Fry pans 101

Cast Iron

Versatile cooking! Cook on everything from an open fire to an induction burner. Cast Iron is a great conductor of heat and has excellent heat retention. When cared for properly, this pan is as good as a non-stick pan! Clean up easily in a few simple steps! Simply wash with water (no soap, please, this will strip the seasoning), hand dry, and oil every use! Stubborn stuck-on food particles? A little salt makes a great exfoliate; simply rub the salt into the stuck-on food and proceed with the cleaning process.

Our chef’s favorite things to cook in cast iron? Pancakes!!! Not to mention searing meats, scallops, and one-pan jambalaya!

Lodge is a great brand for cast iron, and all their pans come pre-seasoned so you can out it straight to work.


Non-stick pans are such an essential part of the kitchen, especially breakfast! However much like other pans out there, there are a couple of important things to remember

Scanpan non-stick fry pan

1. Don't use metal on your nonstick pan.
2. Avoid major water temperature changes and high heat cooking; it wears down the non-stick coating. This means it is also best to avoid the dishwasher
3. Clean your nonstick pans with scratch-proof scouring pads
4. Avoid acidic food
5. Do not use aerosol cooking spray or olive oil
6. Store your pans properly i.e don’t store other pans within your non-stick to avoid unnecessary scratches 
7. Clean and dry your nonstick pans after using them

    What to cook? 

    Try eggs, pancakes, crepes, delicate fish, grilled cheese, French toast and so much more!

    Things to avoid? 

    High temp searing, acidic sauces like tomato, and reducing sauces over high heat.

    Scanpan and Gastrolux are great options for non-stick pans.

    Aluminum Pans

     Aluminum is a great, lightweight, affordable, conductor of heat, and again much like our other sources, some things to remember: it tends to react with acidic food, which can cause the metal to leech into the food. It is also best not to store any food in aluminum pans/pots.

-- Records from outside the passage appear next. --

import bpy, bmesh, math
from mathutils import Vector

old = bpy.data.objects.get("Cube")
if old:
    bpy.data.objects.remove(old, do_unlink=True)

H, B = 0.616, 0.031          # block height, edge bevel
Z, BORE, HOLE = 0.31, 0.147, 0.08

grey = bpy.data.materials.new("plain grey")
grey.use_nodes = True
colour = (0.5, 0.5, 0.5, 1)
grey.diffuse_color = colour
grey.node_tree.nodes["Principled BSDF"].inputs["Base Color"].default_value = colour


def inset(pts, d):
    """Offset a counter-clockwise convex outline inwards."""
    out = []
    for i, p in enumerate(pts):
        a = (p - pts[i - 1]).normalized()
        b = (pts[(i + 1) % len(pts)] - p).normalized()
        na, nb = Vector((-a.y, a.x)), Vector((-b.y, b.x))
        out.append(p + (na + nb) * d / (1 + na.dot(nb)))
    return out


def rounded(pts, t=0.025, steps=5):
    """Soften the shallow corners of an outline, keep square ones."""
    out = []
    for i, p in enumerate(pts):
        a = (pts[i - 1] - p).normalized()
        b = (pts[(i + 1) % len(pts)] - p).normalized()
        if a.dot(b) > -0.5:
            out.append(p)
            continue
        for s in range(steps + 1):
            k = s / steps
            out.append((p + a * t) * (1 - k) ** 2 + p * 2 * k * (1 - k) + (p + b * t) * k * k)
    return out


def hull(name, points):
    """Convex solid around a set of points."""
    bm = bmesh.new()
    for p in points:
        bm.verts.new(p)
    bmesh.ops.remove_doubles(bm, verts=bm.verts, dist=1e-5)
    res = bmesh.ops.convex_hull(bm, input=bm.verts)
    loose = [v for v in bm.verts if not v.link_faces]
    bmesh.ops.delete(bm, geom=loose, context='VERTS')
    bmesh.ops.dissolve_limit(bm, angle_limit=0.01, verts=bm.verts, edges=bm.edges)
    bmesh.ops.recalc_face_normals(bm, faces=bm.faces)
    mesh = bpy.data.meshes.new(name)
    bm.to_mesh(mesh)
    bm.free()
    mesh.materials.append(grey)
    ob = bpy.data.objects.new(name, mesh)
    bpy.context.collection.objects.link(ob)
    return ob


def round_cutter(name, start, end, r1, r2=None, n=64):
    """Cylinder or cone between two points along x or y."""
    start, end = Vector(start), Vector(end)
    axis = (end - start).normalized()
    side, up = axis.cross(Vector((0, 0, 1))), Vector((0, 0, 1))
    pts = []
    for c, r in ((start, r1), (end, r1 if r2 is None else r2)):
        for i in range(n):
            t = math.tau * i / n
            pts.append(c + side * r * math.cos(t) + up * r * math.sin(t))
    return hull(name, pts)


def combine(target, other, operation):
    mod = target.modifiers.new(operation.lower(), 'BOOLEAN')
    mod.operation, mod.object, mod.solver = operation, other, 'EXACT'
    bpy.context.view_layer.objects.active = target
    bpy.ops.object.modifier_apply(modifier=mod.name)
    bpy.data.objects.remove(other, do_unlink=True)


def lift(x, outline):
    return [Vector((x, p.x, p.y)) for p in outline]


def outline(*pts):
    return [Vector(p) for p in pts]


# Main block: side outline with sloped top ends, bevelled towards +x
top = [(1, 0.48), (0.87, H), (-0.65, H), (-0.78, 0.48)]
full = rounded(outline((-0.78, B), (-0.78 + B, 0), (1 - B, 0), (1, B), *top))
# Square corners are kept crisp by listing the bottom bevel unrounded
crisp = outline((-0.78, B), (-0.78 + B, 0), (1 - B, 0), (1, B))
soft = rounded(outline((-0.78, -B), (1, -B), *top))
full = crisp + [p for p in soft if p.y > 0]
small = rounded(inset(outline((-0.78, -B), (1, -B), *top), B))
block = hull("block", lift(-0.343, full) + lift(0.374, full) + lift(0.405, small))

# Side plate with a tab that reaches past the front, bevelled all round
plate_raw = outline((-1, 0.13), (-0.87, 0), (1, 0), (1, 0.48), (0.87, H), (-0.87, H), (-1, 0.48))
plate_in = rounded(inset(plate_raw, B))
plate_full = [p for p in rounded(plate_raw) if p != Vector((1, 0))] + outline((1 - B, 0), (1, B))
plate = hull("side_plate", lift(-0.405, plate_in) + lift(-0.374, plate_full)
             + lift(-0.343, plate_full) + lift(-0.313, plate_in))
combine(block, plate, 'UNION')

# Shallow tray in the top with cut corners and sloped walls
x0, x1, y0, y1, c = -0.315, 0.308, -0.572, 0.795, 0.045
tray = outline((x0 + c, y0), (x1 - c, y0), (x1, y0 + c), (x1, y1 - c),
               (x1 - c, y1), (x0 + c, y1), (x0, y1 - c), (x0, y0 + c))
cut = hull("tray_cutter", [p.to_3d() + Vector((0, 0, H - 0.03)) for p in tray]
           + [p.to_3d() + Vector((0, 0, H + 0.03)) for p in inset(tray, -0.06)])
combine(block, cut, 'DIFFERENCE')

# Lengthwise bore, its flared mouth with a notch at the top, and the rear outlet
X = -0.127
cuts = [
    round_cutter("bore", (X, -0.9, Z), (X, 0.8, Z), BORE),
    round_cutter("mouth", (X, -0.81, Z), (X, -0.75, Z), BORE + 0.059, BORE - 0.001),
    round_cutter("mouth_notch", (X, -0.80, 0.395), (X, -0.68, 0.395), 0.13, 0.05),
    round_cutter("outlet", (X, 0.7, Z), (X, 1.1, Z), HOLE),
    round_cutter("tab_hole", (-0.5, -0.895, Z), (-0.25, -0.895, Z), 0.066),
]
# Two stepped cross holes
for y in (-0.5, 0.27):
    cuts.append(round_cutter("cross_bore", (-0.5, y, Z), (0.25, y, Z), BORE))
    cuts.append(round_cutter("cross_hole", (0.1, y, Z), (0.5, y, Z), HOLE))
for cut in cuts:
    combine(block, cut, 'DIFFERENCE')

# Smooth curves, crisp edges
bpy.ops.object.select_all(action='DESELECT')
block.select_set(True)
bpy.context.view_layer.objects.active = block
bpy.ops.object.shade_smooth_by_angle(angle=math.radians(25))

You will find most aluminum is either coated with a non-stick layer or anodized to help avoid this. (This basically helps the aluminum from oxidizing and forms a much thicker layer of the non-reactive aluminum oxide, creating what is known as anodized or hard-anodized aluminum). Disadvantage? Does not work with induction.

    Aluminum fry pan

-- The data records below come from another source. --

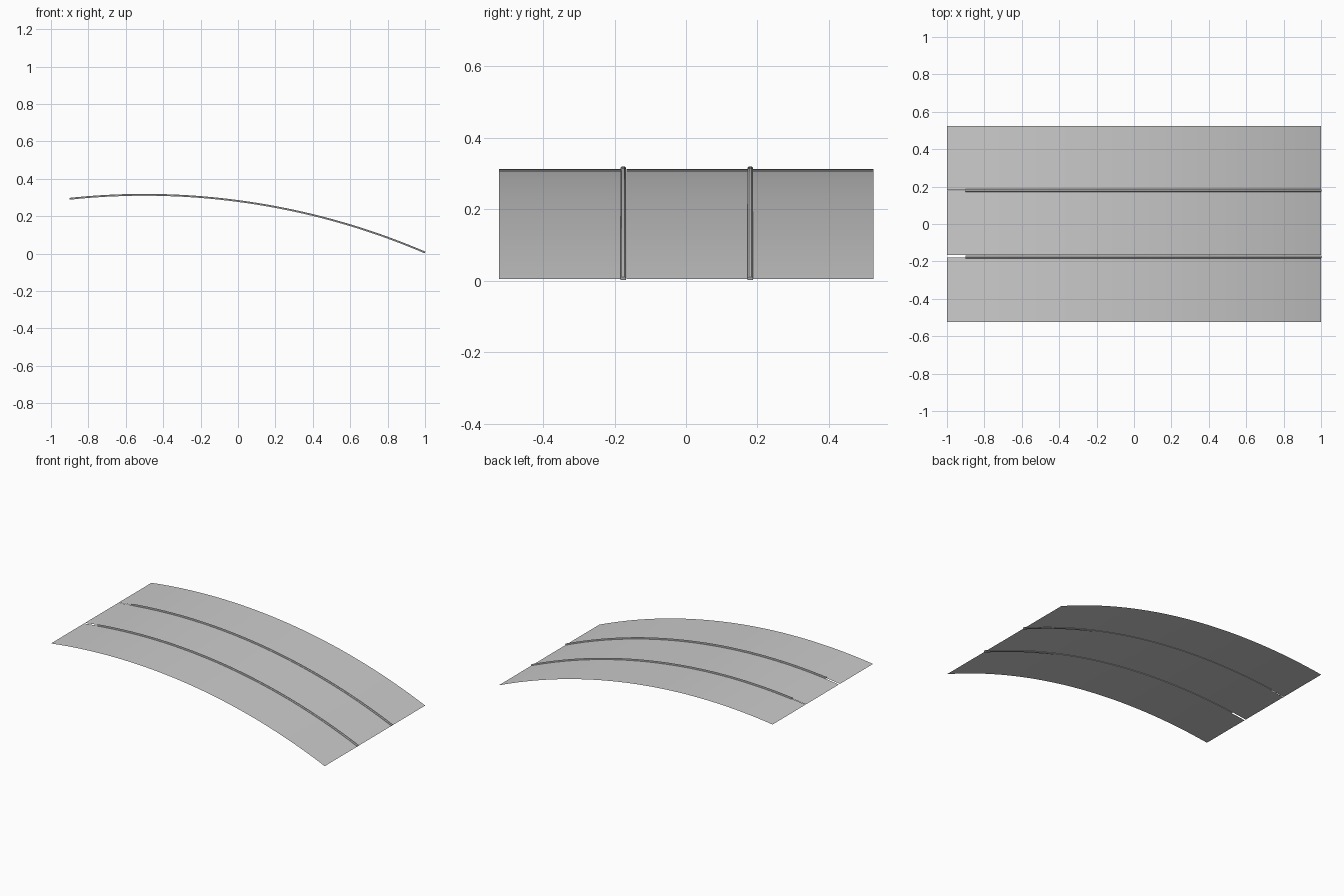
import bpy, bmesh, math

if "Cube" in bpy.data.objects:
    bpy.data.objects.remove(bpy.data.objects["Cube"])

R = 3.8              # radius of the curved roof
APEX_X = -0.5        # highest point of the arc
APEX_Z = 0.3125      # sheet height at the apex


def arc_point(x0, x1, t, offset):
    """Point on the arc between two x positions, pushed outward by offset."""
    a0 = math.asin((x0 - APEX_X) / R)
    a1 = math.asin((x1 - APEX_X) / R)
    a = a0 + (a1 - a0) * t
    r = R + offset
    return APEX_X + r * math.sin(a), APEX_Z - R + r * math.cos(a)


def sweep(name, profile, x0, x1, closed, segs=40):
    """Sweep a (y, outward offset) profile along the arc."""
    bm = bmesh.new()
    rows = []
    for i in range(segs + 1):
        row = []
        for y, o in profile:
            x, z = arc_point(x0, x1, i / segs, o)
            row.append(bm.verts.new((x, y, z)))
        rows.append(row)
    n = len(profile)
    for a, b in zip(rows, rows[1:]):
        for j in range(n if closed else n - 1):
            k = (j + 1) % n
            bm.faces.new((a[j], b[j], b[k], a[k]))
    if closed:
        bm.faces.new(rows[0])
        bm.faces.new(rows[-1][::-1])
        bmesh.ops.recalc_face_normals(bm, faces=bm.faces)
    else:
        bm.normal_update()
        if sum(f.normal.z for f in bm.faces) < 0:
            bmesh.ops.reverse_faces(bm, faces=bm.faces)
    me = bpy.data.meshes.new(name)
    bm.to_mesh(me)
    bm.free()
    ob = bpy.data.objects.new(name, me)
    bpy.context.collection.objects.link(ob)
    bpy.context.view_layer.objects.active = ob
    ob.select_set(True)
    bpy.ops.object.shade_smooth_by_angle(angle=math.radians(30))
    ob.select_set(False)
    return ob


# Three thin curved sheets
for name, y0, y1 in (("front_panel", -0.523, -0.178),
                     ("middle_panel", -0.167, 0.178),
                     ("back_panel", 0.181, 0.525)):
    sweep(name, [(y0, 0), (y1, 0)], -1.0, 1.0, False)

# Joint strips that cover the seams, stopping short of the left end
for name, yc in (("front_joint_strip", -0.176), ("back_joint_strip", 0.180)):
    profile = [(yc - 0.008, -0.003), (yc + 0.008, -0.003), (yc + 0.008, 0.003),
               (yc + 0.004, 0.007), (yc - 0.004, 0.007), (yc - 0.008, 0.003)]
    sweep(name, profile, -0.9, 0.999, True)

    What to cook? With great thermal conductivity, it's a great all-around pan. Searing meats, reducing sauces, especially great where deglazing is required! Things to avoid? Pickled foods, saurkraut, fruits and fruit juices, tomatoes, etc.

    Stainless Steel Pans

    A non-toxic, long-lasting, and great conductor of heat, stainless retains heat well and cooks food evenly. A versatile pan for all kinds of cooking, it doesn't leech into food and is virtually indestructible. Great for any type of heat source! Our favourite to clean this pan and keep it shiny? Try Bar Keepers Friend, it does a great job!

    Carbon Steel Mineral Pan

    Much like its cousin the cast iron, these pans can be treated very similarly! Often coated in beeswax upon purchase which prevents any rusting, a quick season will prepare your pan for cooking. The darker this pan gets, the more it develops the non-stick properties. This pan does not like to sit with water, it will rust! Also not a dishwasher friendly pan! Once rinsed with water and dried, a little high heat oil rubbed in will keep it from rusting.

    What is high heat oil? 

    Try avocado, grapeseed, flax, coconut, or peanut oil. Never olive oil.


      How To Maintain Your Commercial Ice Machine

        Which Commercial Shelving is Right for You?

          Commercial Dishwasher: High Temp vs Low Temp